* [Problem]: Please restate the data that follows, leaving every word in place.

* [Information supplied]:
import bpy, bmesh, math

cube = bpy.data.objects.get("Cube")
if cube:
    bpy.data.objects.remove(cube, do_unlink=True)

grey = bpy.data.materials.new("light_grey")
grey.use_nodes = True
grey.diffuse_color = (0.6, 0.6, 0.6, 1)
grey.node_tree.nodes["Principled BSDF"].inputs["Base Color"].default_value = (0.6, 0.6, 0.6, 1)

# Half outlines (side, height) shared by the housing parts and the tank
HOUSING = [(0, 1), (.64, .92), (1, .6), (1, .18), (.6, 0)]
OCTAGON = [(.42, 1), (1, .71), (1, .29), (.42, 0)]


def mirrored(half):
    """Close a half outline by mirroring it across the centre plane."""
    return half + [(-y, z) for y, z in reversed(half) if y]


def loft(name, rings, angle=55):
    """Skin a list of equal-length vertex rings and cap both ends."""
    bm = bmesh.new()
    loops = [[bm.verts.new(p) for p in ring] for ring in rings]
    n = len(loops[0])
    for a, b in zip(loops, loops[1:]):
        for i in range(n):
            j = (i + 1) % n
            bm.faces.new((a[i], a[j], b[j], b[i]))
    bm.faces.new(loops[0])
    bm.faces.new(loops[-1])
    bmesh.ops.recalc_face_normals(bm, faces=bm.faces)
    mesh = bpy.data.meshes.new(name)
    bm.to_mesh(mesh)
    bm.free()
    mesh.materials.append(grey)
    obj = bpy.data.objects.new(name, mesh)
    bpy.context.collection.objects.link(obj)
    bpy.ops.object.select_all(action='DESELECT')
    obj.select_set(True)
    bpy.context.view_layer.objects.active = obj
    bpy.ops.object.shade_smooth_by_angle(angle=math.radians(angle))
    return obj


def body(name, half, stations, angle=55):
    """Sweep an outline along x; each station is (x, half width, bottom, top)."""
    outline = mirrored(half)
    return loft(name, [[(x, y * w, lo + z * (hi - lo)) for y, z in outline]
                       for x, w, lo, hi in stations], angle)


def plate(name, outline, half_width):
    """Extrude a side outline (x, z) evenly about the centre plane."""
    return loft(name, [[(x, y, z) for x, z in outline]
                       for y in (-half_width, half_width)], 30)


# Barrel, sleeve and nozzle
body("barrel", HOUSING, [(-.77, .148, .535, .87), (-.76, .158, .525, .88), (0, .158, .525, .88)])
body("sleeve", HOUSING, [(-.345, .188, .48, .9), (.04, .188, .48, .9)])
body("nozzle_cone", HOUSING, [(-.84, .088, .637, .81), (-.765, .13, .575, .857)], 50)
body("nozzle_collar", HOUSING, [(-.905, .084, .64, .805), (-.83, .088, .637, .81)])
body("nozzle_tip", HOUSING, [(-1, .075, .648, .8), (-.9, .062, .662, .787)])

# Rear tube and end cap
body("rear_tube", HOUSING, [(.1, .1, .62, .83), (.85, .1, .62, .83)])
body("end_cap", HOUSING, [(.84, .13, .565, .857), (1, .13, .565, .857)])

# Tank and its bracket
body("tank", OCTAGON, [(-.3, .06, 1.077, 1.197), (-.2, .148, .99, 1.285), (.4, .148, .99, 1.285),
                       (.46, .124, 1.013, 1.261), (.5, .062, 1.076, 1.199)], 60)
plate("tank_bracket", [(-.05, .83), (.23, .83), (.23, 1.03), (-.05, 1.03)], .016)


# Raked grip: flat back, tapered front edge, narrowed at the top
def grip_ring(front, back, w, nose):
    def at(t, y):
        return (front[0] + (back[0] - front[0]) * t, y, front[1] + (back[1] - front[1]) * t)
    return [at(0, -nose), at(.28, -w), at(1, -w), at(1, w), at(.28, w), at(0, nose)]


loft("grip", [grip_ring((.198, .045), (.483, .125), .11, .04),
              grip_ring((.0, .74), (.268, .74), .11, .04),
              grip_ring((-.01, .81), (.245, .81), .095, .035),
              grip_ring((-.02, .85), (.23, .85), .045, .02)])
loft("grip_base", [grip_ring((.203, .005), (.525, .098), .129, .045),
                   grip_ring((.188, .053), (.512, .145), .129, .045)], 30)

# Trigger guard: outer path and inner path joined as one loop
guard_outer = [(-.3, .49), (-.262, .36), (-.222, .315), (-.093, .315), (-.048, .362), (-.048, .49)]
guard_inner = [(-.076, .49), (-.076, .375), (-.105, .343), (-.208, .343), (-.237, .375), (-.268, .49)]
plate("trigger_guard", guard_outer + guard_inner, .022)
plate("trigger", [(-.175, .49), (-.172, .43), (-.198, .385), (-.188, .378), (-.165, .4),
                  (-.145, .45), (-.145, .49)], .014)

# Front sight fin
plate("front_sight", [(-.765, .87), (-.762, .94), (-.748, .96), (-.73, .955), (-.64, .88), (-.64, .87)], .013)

* [Exercise output]:
import bpy, bmesh, math

cube = bpy.data.objects.get("Cube")
if cube:
    bpy.data.objects.remove(cube, do_unlink=True)

grey = bpy.data.materials.new("light_grey")
grey.use_nodes = True
grey.diffuse_color = (0.6, 0.6, 0.6, 1)
grey.node_tree.nodes["Principled BSDF"].inputs["Base Color"].default_value = (0.6, 0.6, 0.6, 1)

# Half outlines (side, height) shared by the housing parts and the tank
HOUSING = [(0, 1), (.64, .92), (1, .6), (1, .18), (.6, 0)]
OCTAGON = [(.42, 1), (1, .71), (1, .29), (.42, 0)]


def mirrored(half):
    """Close a half outline by mirroring it across the centre plane."""
    return half + [(-y, z) for y, z in reversed(half) if y]


def loft(name, rings, angle=55):
    """Skin a list of equal-length vertex rings and cap both ends."""
    bm = bmesh.new()
    loops = [[bm.verts.new(p) for p in ring] for ring in rings]
    n = len(loops[0])
    for a, b in zip(loops, loops[1:]):
        for i in range(n):
            j = (i + 1) % n
            bm.faces.new((a[i], a[j], b[j], b[i]))
    bm.faces.new(loops[0])
    bm.faces.new(loops[-1])
    bmesh.ops.recalc_face_normals(bm, faces=bm.faces)
    mesh = bpy.data.meshes.new(name)
    bm.to_mesh(mesh)
    bm.free()
    mesh.materials.append(grey)
    obj = bpy.data.objects.new(name, mesh)
    bpy.context.collection.objects.link(obj)
    bpy.ops.object.select_all(action='DESELECT')
    obj.select_set(True)
    bpy.context.view_layer.objects.active = obj
    bpy.ops.object.shade_smooth_by_angle(angle=math.radians(angle))
    return obj


def body(name, half, stations, angle=55):
    """Sweep an outline along x; each station is (x, half width, bottom, top)."""
    outline = mirrored(half)
    return loft(name, [[(x, y * w, lo + z * (hi - lo)) for y, z in outline]
                       for x, w, lo, hi in stations], angle)


def plate(name, outline, half_width):
    """Extrude a side outline (x, z) evenly about the centre plane."""
    return loft(name, [[(x, y, z) for x, z in outline]
                       for y in (-half_width, half_width)], 30)


# Barrel, sleeve and nozzle
body("barrel", HOUSING, [(-.77, .148, .535, .87), (-.76, .158, .525, .88), (0, .158, .525, .88)])
body("sleeve", HOUSING, [(-.345, .188, .48, .9), (.04, .188, .48, .9)])
body("nozzle_cone", HOUSING, [(-.84, .088, .637, .81), (-.765, .13, .575, .857)], 50)
body("nozzle_collar", HOUSING, [(-.905, .084, .64, .805), (-.83, .088, .637, .81)])
body("nozzle_tip", HOUSING, [(-1, .075, .648, .8), (-.9, .062, .662, .787)])

# Rear tube and end cap
body("rear_tube", HOUSING, [(.1, .1, .62, .83), (.85, .1, .62, .83)])
body("end_cap", HOUSING, [(.84, .13, .565, .857), (1, .13, .565, .857)])

# Tank and its bracket
body("tank", OCTAGON, [(-.3, .06, 1.077, 1.197), (-.2, .148, .99, 1.285), (.4, .148, .99, 1.285),
                       (.46, .124, 1.013, 1.261), (.5, .062, 1.076, 1.199)], 60)
plate("tank_bracket", [(-.05, .83), (.23, .83), (.23, 1.03), (-.05, 1.03)], .016)


# Raked grip: flat back, tapered front edge, narrowed at the top
def grip_ring(front, back, w, nose):
    def at(t, y):
        return (front[0] + (back[0] - front[0]) * t, y, front[1] + (back[1] - front[1]) * t)
    return [at(0, -nose), at(.28, -w), at(1, -w), at(1, w), at(.28, w), at(0, nose)]


loft("grip", [grip_ring((.198, .045), (.483, .125), .11, .04),
              grip_ring((.0, .74), (.268, .74), .11, .04),
              grip_ring((-.01, .81), (.245, .81), .095, .035),
              grip_ring((-.02, .85), (.23, .85), .045, .02)])
loft("grip_base", [grip_ring((.203, .005), (.525, .098), .129, .045),
                   grip_ring((.188, .053), (.512, .145), .129, .045)], 30)

# Trigger guard: outer path and inner path joined as one loop
guard_outer = [(-.3, .49), (-.262, .36), (-.222, .315), (-.093, .315), (-.048, .362), (-.048, .49)]
guard_inner = [(-.076, .49), (-.076, .375), (-.105, .343), (-.208, .343), (-.237, .375), (-.268, .49)]
plate("trigger_guard", guard_outer + guard_inner, .022)
plate("trigger", [(-.175, .49), (-.172, .43), (-.198, .385), (-.188, .378), (-.165, .4),
                  (-.145, .45), (-.145, .49)], .014)

# Front sight fin
plate("front_sight", [(-.765, .87), (-.762, .94), (-.748, .96), (-.73, .955), (-.64, .88), (-.64, .87)], .013)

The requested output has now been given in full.